Placing together today’s readings they tell us that we as Christians have received our forgiveness of sins by our faith in Christ. We are called to believe in the fulfillment of the promises of the Heavenly Father that we reconcile ourselves to him in the Spirit. This enables us to partake in the Sacrament of the Holy Eucharist to receive our inheritance as children of God, as chosen by Jesus from eternity. In the light of today’s Gospel, then, we can look at our own lives and see if there is a real harmony between our spirit, mind, body and surrounding environment. Being holy is not just saying prayers or being pious. It is about a wholeness and integrity that touches every aspect of our life and all our relationships. May all of us respond like the paralyzed man: by allowing our sufferings and sins to bring us to Jesus. Happily, of course, the paralytic was able to come to Jesus, who blessed him with two precious gifts: forgiveness and healing. The first was actually much more important than the second as Jesus makes it clear in his response to the scribes. But the physical healing he did was very special too. Based on the experience of this paralytic, we first of all have to say that our sufferings have the power to bring us closer to the Lord. The Gospel teaches us that Jesus is ever ready to heal us only if we choose to come to him and he does the total healing of the person, physical and spiritual. It also makes us to have greater appreciation of our own value in the sight of God.

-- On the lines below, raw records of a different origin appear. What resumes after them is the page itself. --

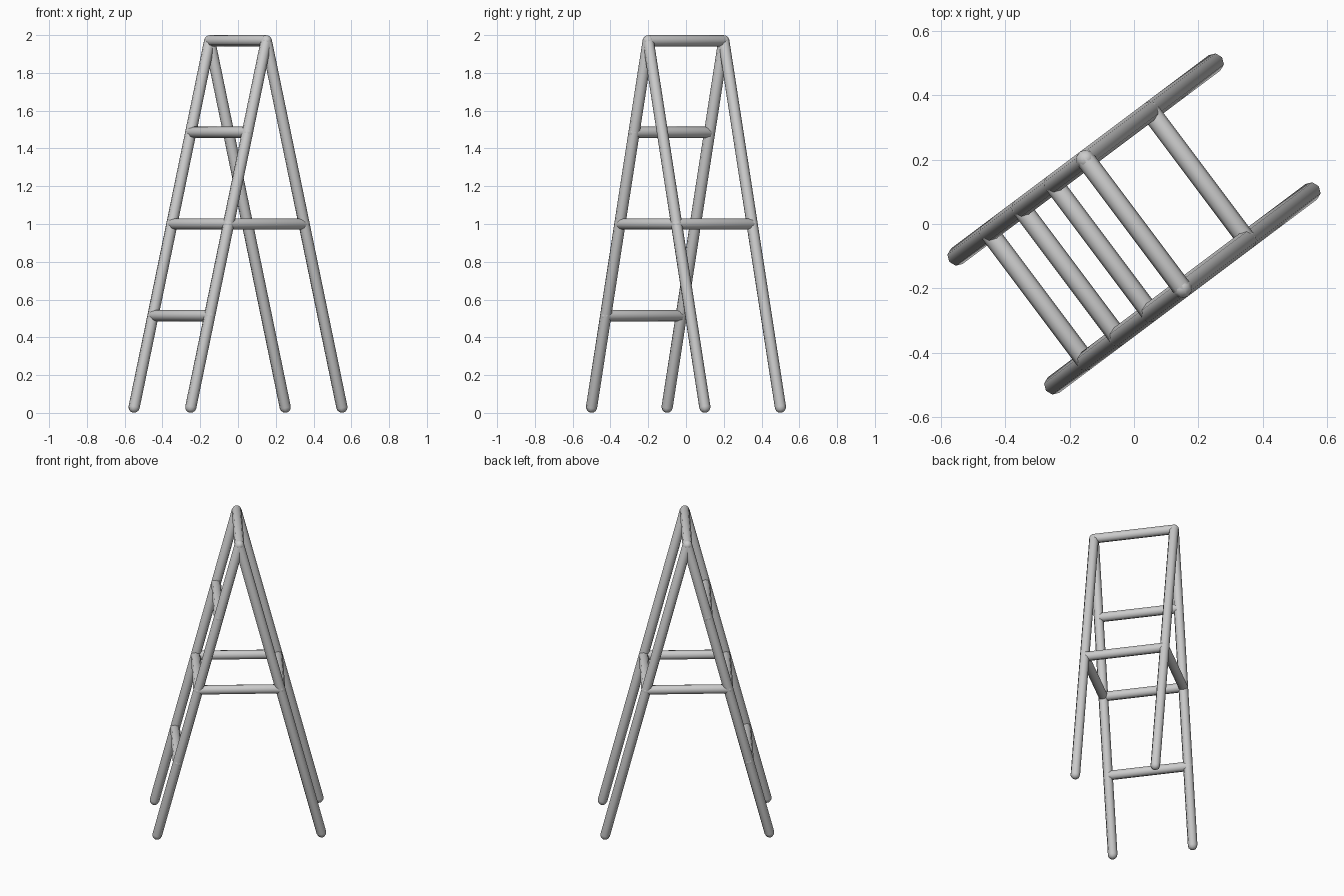
import bpy, bmesh
from math import sin, cos, pi
from mathutils import Vector

if "Cube" in bpy.data.objects:
    bpy.data.objects.remove(bpy.data.objects["Cube"])

R, SIDES = 0.03, 8
TOP, BOTTOM, SPREAD, HALF = 1.97, 0.03, 0.5, 0.25
DEPTH = Vector((0.8, 0.6, 0))     # from climbing side to support side
ACROSS = Vector((0.6, -0.8, 0))   # along the rungs


def tube(name, a, b):
    """Round-ended tube from a to b."""
    bm = bmesh.new()
    length = (b - a).length
    caps = [(-pi / 3, 0), (-pi / 6, 0), (0, 0), (0, length), (pi / 6, length), (pi / 3, length)]
    rings = [[bm.verts.new((R * cos(t) * cos(2 * pi * i / SIDES),
                            R * cos(t) * sin(2 * pi * i / SIDES),
                            z + R * sin(t))) for i in range(SIDES)] for t, z in caps]
    for lo, hi in zip(rings, rings[1:]):
        for i in range(SIDES):
            j = (i + 1) % SIDES
            bm.faces.new((lo[i], lo[j], hi[j], hi[i]))
    for ring, z in ((rings[0][::-1], -R), (rings[-1], length + R)):
        tip = bm.verts.new((0, 0, z))
        for i in range(SIDES):
            bm.faces.new((ring[i], ring[(i + 1) % SIDES], tip))
    for f in bm.faces:
        f.smooth = True
    mesh = bpy.data.meshes.new(name)
    bm.to_mesh(mesh)
    bm.free()
    obj = bpy.data.objects.new(name, mesh)
    obj.location = a
    obj.rotation_euler = (b - a).to_track_quat('Z', 'Y').to_euler()
    bpy.context.collection.objects.link(obj)


def point(side, end, t):
    """Point on a leg: t = 0 at the foot, 1 at the top."""
    return (DEPTH * end * SPREAD * (1 - t) + ACROSS * side * HALF
            + Vector((0, 0, BOTTOM + (TOP - BOTTOM) * t)))


# Four legs and the two level side braces
for side, s in ((-1, "left"), (1, "right")):
    for end, e in ((-1, "front"), (1, "back")):
        tube(f"{e}_leg_{s}", point(side, end, 0), point(side, end, 1))
    tube(f"side_brace_{s}", point(side, -1, 0.5), point(side, 1, 0.5))

# Climbing rungs, top bar and back crossbar
for name, end, t in (("rung_low", -1, 0.25), ("rung_middle", -1, 0.5),
                     ("rung_high", -1, 0.75), ("top_bar", -1, 1), ("back_crossbar", 1, 0.5)):
    tube(name, point(-1, end, t), point(1, end, t))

There is the story of an acrobat who performed an unusual, wonderful feat. There was a great canyon, 300 feet wide Canyon. It was nearly a thousand feet deep and all sharp stones protruding. He had tied a strong wire across it and in the presence of a huge crowd assembled there he walked across and returned. Then he did something more. He was blind-folded and he went across the gorge and returned. Everyone was astounded at the feat. Then he did something more astounding. He took a wheel barrow filled with sand and pushed it across and back. The wire was sagging almost to a breaking point. As he landed one young man ran to him and said that he was great and no one like him. The acrobat asked him whether he trusted him and the young man said yes, totally he trusted him. Quietly the acrobat emptied the wheel barrow of the sand and said I am going again across the gorge and you are going to sit in this wheel barrow and I will push you across. The man disappeared from the scene. His total faith had disappeared when he was called upon to take the risk.
Fr. Eugene Lobo S.J. Rome